**EXERCISE GOAL:** Keep every line in which "paint" occurs and drop the rest of the data.

# # # #

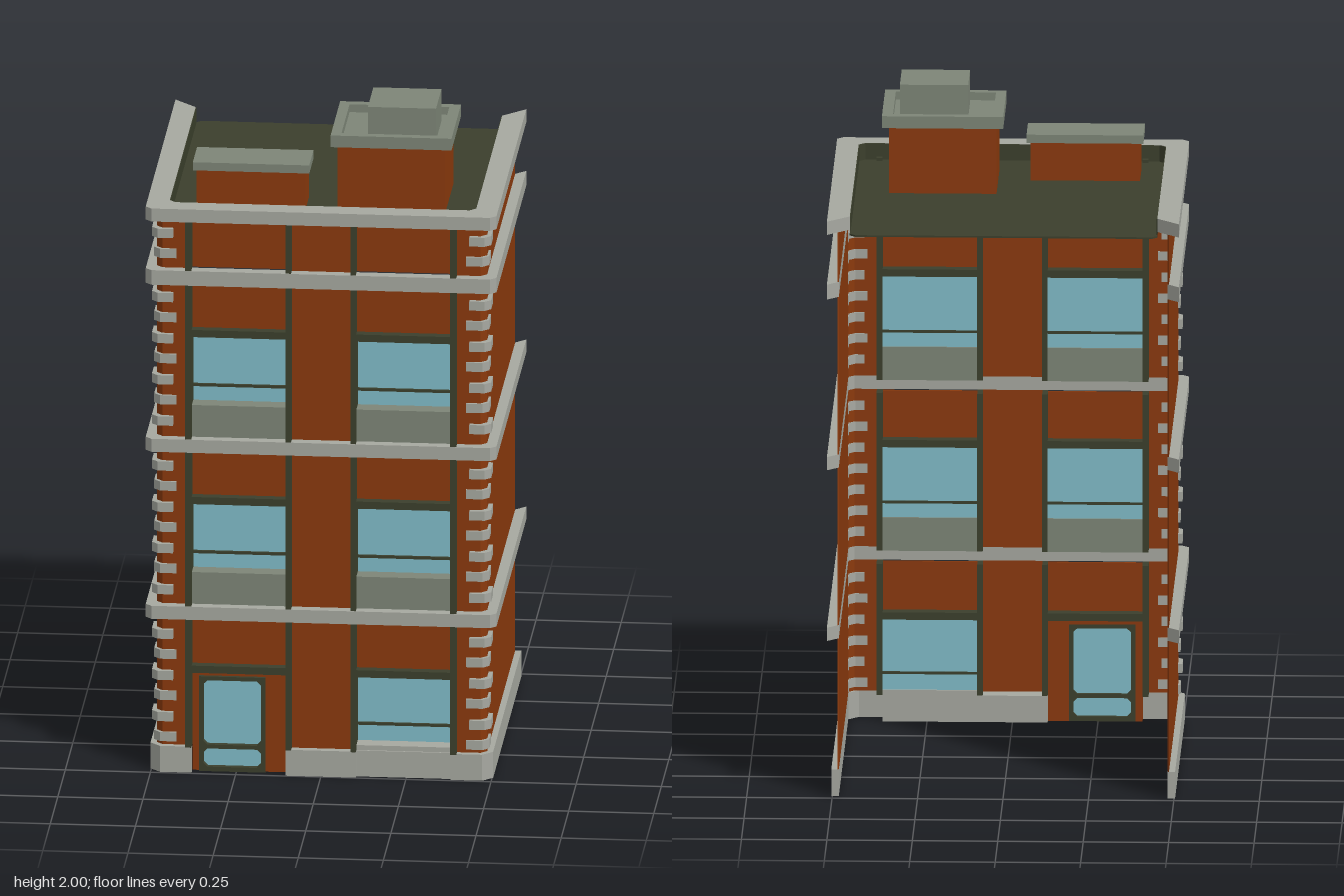
import * as THREE from 'three';

const mat = (name, color) => {
  const m = new THREE.MeshStandardMaterial({ color, side: THREE.DoubleSide });
  m.name = name;
  return m;
};

export function createModel() {
  const brick = mat('brick', 0x8a390c);
  const stone = mat('paleStone', 0xa6a8a0);
  const panel = mat('greyPanel', 0x7d8577);
  const dark = mat('darkTrim', 0x3b3f2c);
  const glass = mat('glass', 0x80bcc8);

  const model = new THREE.Group();
  model.name = 'building';
  const add = (name, geo, material) => {
    const mesh = new THREE.Mesh(geo, material);
    mesh.name = name;
    model.add(mesh);
    return mesh;
  };
  // Box given by its limits on each axis
  const box = (name, material, x0, x1, y0, y1, z0, z1) => {
    const geo = new THREE.BoxGeometry(x1 - x0, y1 - y0, z1 - z0);
    geo.translate((x0 + x1) / 2, (y0 + y1) / 2, (z0 + z1) / 2);
    return add(name, geo, material);
  };
  // Flat plan outline (x, z) raised from y0 to y1
  const raise = (name, material, pts, y0, y1) => {
    const shape = new THREE.Shape(pts.map(([x, z]) => new THREE.Vector2(x, -z)));
    const geo = new THREE.ExtrudeGeometry(shape, { depth: y1 - y0, bevelEnabled: false });
    geo.rotateX(-Math.PI / 2);
    geo.translate(0, y0, 0);
    return add(name, geo, material);
  };
  // Path along one side, round the chamfered corner and along the front, at offset d
  const path = (s, d, xEnd, zBack, c) => {
    const X = 0.485 + d, Z = 0.475 + d;
    return [[X, zBack ?? -Z], [X, Z - c], [X - c, Z], [xEnd, Z]].map(([x, z]) => [s * x, z]);
  };
  // Mirrored pair of bands between two offsets
  const band = (name, material, d0, d1, y0, y1, { xEnd = 0, zBack, c = 0.018 } = {}) => {
    for (const s of [-1, 1]) {
      const pts = [...path(s, d1, xEnd, zBack, c), ...path(s, d0, xEnd, zBack, c).reverse()];
      raise(name, material, pts, y0, y1);
    }
  };

  // Storeys between the stone courses
  const storeys = [[0.08, 0.475], [0.515, 0.99], [1.03, 1.505], [1.55, 1.70]];
  for (const [y0, y1] of storeys) {
    band('wall', brick, -0.004, 0, y0, y1, { xEnd: 0.398 });
    box('centrePier', brick, -0.087, 0.087, y0, y1, 0.471, 0.475);
    for (const s of [-1, 1]) {
      for (const [a, b] of [[0.38, 0.398], [0.087, 0.103]]) {
        box('bayPost', dark, Math.min(s * a, s * b), Math.max(s * a, s * b), y0, y1, 0.42, 0.503);
      }
    }
  }

  // Stone courses and parapet
  for (const [y0, y1] of [[0.475, 0.515], [0.99, 1.03], [1.505, 1.55]]) {
    band('stoneCourse', stone, -0.004, 0.03, y0, y1);
  }
  band('parapet', stone, -0.035, 0.03, 1.70, 1.74);
  band('parapetLining', dark, -0.037, -0.035, 1.69, 1.739);

  // Plinth with gaps for the door and the shop window
  band('plinth', stone, -0.004, 0.018, 0, 0.08, { xEnd: 0.38, zBack: -0.475, c: 0.03 });
  box('plinthCentre', stone, -0.103, 0.103, 0, 0.08, 0.42, 0.497);
  box('plinthWindow', stone, 0.103, 0.38, 0, 0.08, 0.42, 0.485);
  box('windowSill', stone, 0.103, 0.38, 0.08, 0.095, 0.42, 0.48);

  // Corner blocks, alternately long and short
  const blockRows = [[0.105, 6], [0.56, 7], [1.08, 7], [1.595, 2]];
  for (const [start, count] of blockRows) {
    for (let i = 0; i < count; i++) {
      const y = start + i * 0.0635;
      const long = (i + count) % 2 === 1;
      band('cornerBlock', stone, -0.006, long ? 0.013 : 0.007, y - 0.014, y + 0.014,
        { xEnd: long ? 0.435 : 0.425, zBack: 0.41 });
    }
  }

  // Window bay from x0 to x1: glass, sash rail, lintel and brick above
  const bay = (x0, x1, bottom, rail, top, ceiling) => {
    box('upperPane', glass, x0, x1, rail, top, 0.422, 0.428);
    box('lowerPane', glass, x0, x1, bottom, rail, 0.426, 0.432);
    box('sashRail', dark, x0, x1, rail - 0.004, rail + 0.004, 0.42, 0.436);
    box('lintel', dark, x0, x1, top, top + 0.022, 0.42, 0.49);
    box('bayWall', brick, x0, x1, top + 0.022, ceiling, 0.455, 0.462);
  };
  for (const [x0, x1] of [[-0.38, -0.103], [0.103, 0.38]]) {
    for (const y of [0.515, 1.03]) {
      bay(x0, x1, y + 0.1, y + 0.147, y + 0.312, y + 0.475);
      box('bayPanel', panel, x0, x1, y, y + 0.088, 0.42, 0.475);
      box('bayPanelLip', panel, x0, x1, y + 0.088, y + 0.1, 0.42, 0.482);
    }
    box('topBayWall', brick, x0, x1, 1.55, 1.70, 0.455, 0.462);
  }
  bay(0.103, 0.38, 0.095, 0.147, 0.307, 0.475);

  // Entrance: surround, frame, glazed leaf and rail
  box('doorLintel', dark, -0.38, -0.103, 0.307, 0.329, 0.42, 0.49);
  box('entranceWall', brick, -0.38, -0.103, 0.329, 0.475, 0.455, 0.462);
  box('doorSurround', brick, -0.38, -0.36, 0, 0.307, 0.44, 0.465);
  box('doorSurround', brick, -0.165, -0.103, 0, 0.307, 0.44, 0.465);
  box('doorSurround', brick, -0.36, -0.165, 0.292, 0.307, 0.44, 0.465);
  const rect = (P, x0, x1, y0, y1, c) => {
    const p = new P();
    p.moveTo(x0 + c, y0);
    [[x1 - c, y0], [x1, y0 + c], [x1, y1 - c], [x1 - c, y1], [x0 + c, y1], [x0, y1 - c], [x0, y0 + c]]
      .forEach(([x, y]) => p.lineTo(x, y));
    p.closePath();
    return p;
  };
  const frame = rect(THREE.Shape, -0.36, -0.165, 0, 0.292, 0);
  frame.holes.push(rect(THREE.Path, -0.347, -0.177, 0.082, 0.28, 0.012));
  frame.holes.push(rect(THREE.Path, -0.347, -0.177, 0.014, 0.07, 0.012));
  const frameGeo = new THREE.ExtrudeGeometry(frame, { depth: 0.035, bevelEnabled: false });
  frameGeo.translate(0, 0, 0.44);
  add('doorFrame', frameGeo, dark);
  box('doorGlass', glass, -0.355, -0.17, 0.005, 0.287, 0.452, 0.458);

  // Roof deck with clipped corners
  const c = 0.016;
  raise('roof', dark, [[-0.45 + c, -0.465], [0.45 - c, -0.465], [0.45, -0.465 + c], [0.45, 0.44 - c],
    [0.45 - c, 0.44], [-0.45 + c, 0.44], [-0.45, 0.44 - c], [-0.45, -0.465 + c]], 1.685, 1.69);

  // Low roof box
  box('lowStack', brick, -0.38, -0.06, 1.69, 1.805, 0.205, 0.325);
  box('lowStackCap', panel, -0.39, -0.048, 1.805, 1.83, 0.195, 0.337);

  // Tall roof box with a rimmed cap and vent
  box('tallStack', brick, 0.035, 0.35, 1.69, 1.89, 0.04, 0.33);
  box('capFloor', panel, 0.015, 0.37, 1.89, 1.902, 0.023, 0.342);
  box('capRim', panel, 0.015, 0.37, 1.902, 1.926, 0.317, 0.342);
  box('capRim', panel, 0.015, 0.37, 1.902, 1.926, 0.023, 0.05);
  box('capRim', panel, 0.015, 0.045, 1.902, 1.926, 0.05, 0.317);
  box('capRim', panel, 0.338, 0.37, 1.902, 1.926, 0.05, 0.317);
  box('vent', panel, 0.12, 0.32, 1.902, 2.0, 0.108, 0.29);

  return model;
}
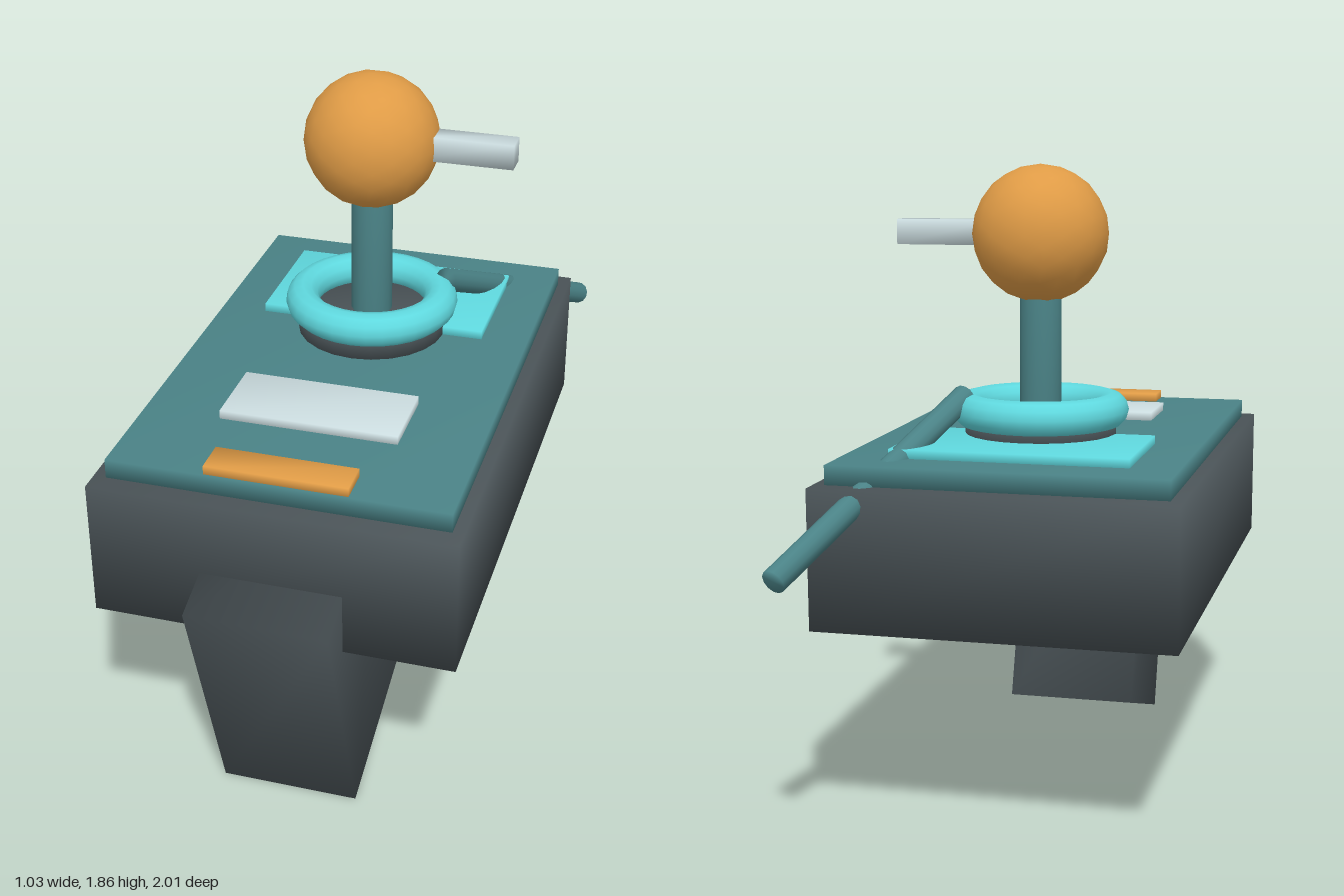
import * as THREE from 'three';
import { mergeVertices } from 'three/addons/utils/BufferGeometryUtils.js';

const paint = (name, color) => {
  const m = new THREE.MeshStandardMaterial({ color });
  m.name = name;
  return m;
};

// Weld shared corners so that normals run smoothly over every edge
function soften(geometry) {
  geometry.deleteAttribute('normal');
  geometry.deleteAttribute('uv');
  const welded = mergeVertices(geometry, 1e-4);
  welded.computeVertexNormals();
  return welded;
}

export function createModel() {
  const model = new THREE.Group();
  model.name = 'joystickController';

  const charcoal = paint('charcoal', 0x4a5357);
  const teal = paint('teal', 0x4a8286);
  const cyan = paint('cyan', 0x5fd8de);
  const orange = paint('orange', 0xdf9b46);
  const silver = paint('silver', 0xcbdcdf);

  function add(name, geometry, material, x = 0, y = 0, z = 0) {
    const mesh = new THREE.Mesh(soften(geometry), material);
    mesh.name = name;
    mesh.position.set(x, y, z);
    model.add(mesh);
    return mesh;
  }

  // Box given by its lower and upper limits on each axis
  function block(name, material, [x0, x1], [y0, y1], [z0, z1]) {
    return add(name, new THREE.BoxGeometry(x1 - x0, y1 - y0, z1 - z0), material,
      (x0 + x1) / 2, (y0 + y1) / 2, (z0 + z1) / 2);
  }

  // Housing and the panel on top of it
  block('body', charcoal, [-0.52, 0.492], [0.625, 1.02], [-0.707, 0.872]);
  block('topPanel', teal, [-0.485, 0.46], [1.01, 1.075], [-0.65, 0.815]);

  // Slanted hand grip below the front
  const grip = add('grip', new THREE.BoxGeometry(0.395, 0.795, 0.48), charcoal, -0.013, 0.457, 0.652);
  grip.rotation.x = 0.32;

  // Raised plates on the panel
  block('rearPlate', cyan, [-0.35, 0.325], [1.06, 1.1], [-0.51, -0.115]);
  block('displayPlate', silver, [-0.265, 0.24], [1.06, 1.1], [0.305, 0.53]);
  block('frontButton', orange, [-0.21, 0.185], [1.06, 1.1], [0.71, 0.81]);

  // Joystick: collar, ring, shaft, ball and side bar share one axis
  const X = -0.013, Z = -0.117;
  add('collar', new THREE.CylinderGeometry(0.22, 0.22, 0.08, 24), charcoal, X, 1.1, Z);
  const ring = add('ring', new THREE.TorusGeometry(0.206, 0.05, 12, 32), cyan, X, 1.167, Z);
  ring.rotation.x = Math.PI / 2;
  add('shaft', new THREE.CylinderGeometry(0.061, 0.061, 0.46, 16), teal, X, 1.31, Z);
  add('ball', new THREE.IcosahedronGeometry(0.196, 3), orange, X, 1.672, Z);
  block('sideBar', silver, [0.11, 0.405], [1.638, 1.71], [Z - 0.036, Z + 0.036]);

  // Rod running down through the panel and out at the back
  const top = new THREE.Vector3(0.19, 1.21, -0.21);
  const end = new THREE.Vector3(0.478, 0.832, -0.984);
  const axis = top.clone().sub(end);
  const rod = add('rod', new THREE.CylinderGeometry(0.035, 0.035, axis.length(), 12), teal);
  rod.position.copy(top).add(end).multiplyScalar(0.5);
  rod.quaternion.setFromUnitVectors(new THREE.Vector3(0, 1, 0), axis.normalize());

  return model;
}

# # # #

**RESULT FOR THIS TASK:**
const paint = (name, color) => {
  const charcoal = paint('charcoal', 0x4a5357);
  const teal = paint('teal', 0x4a8286);
  const cyan = paint('cyan', 0x5fd8de);
  const orange = paint('orange', 0xdf9b46);
  const silver = paint('silver', 0xcbdcdf);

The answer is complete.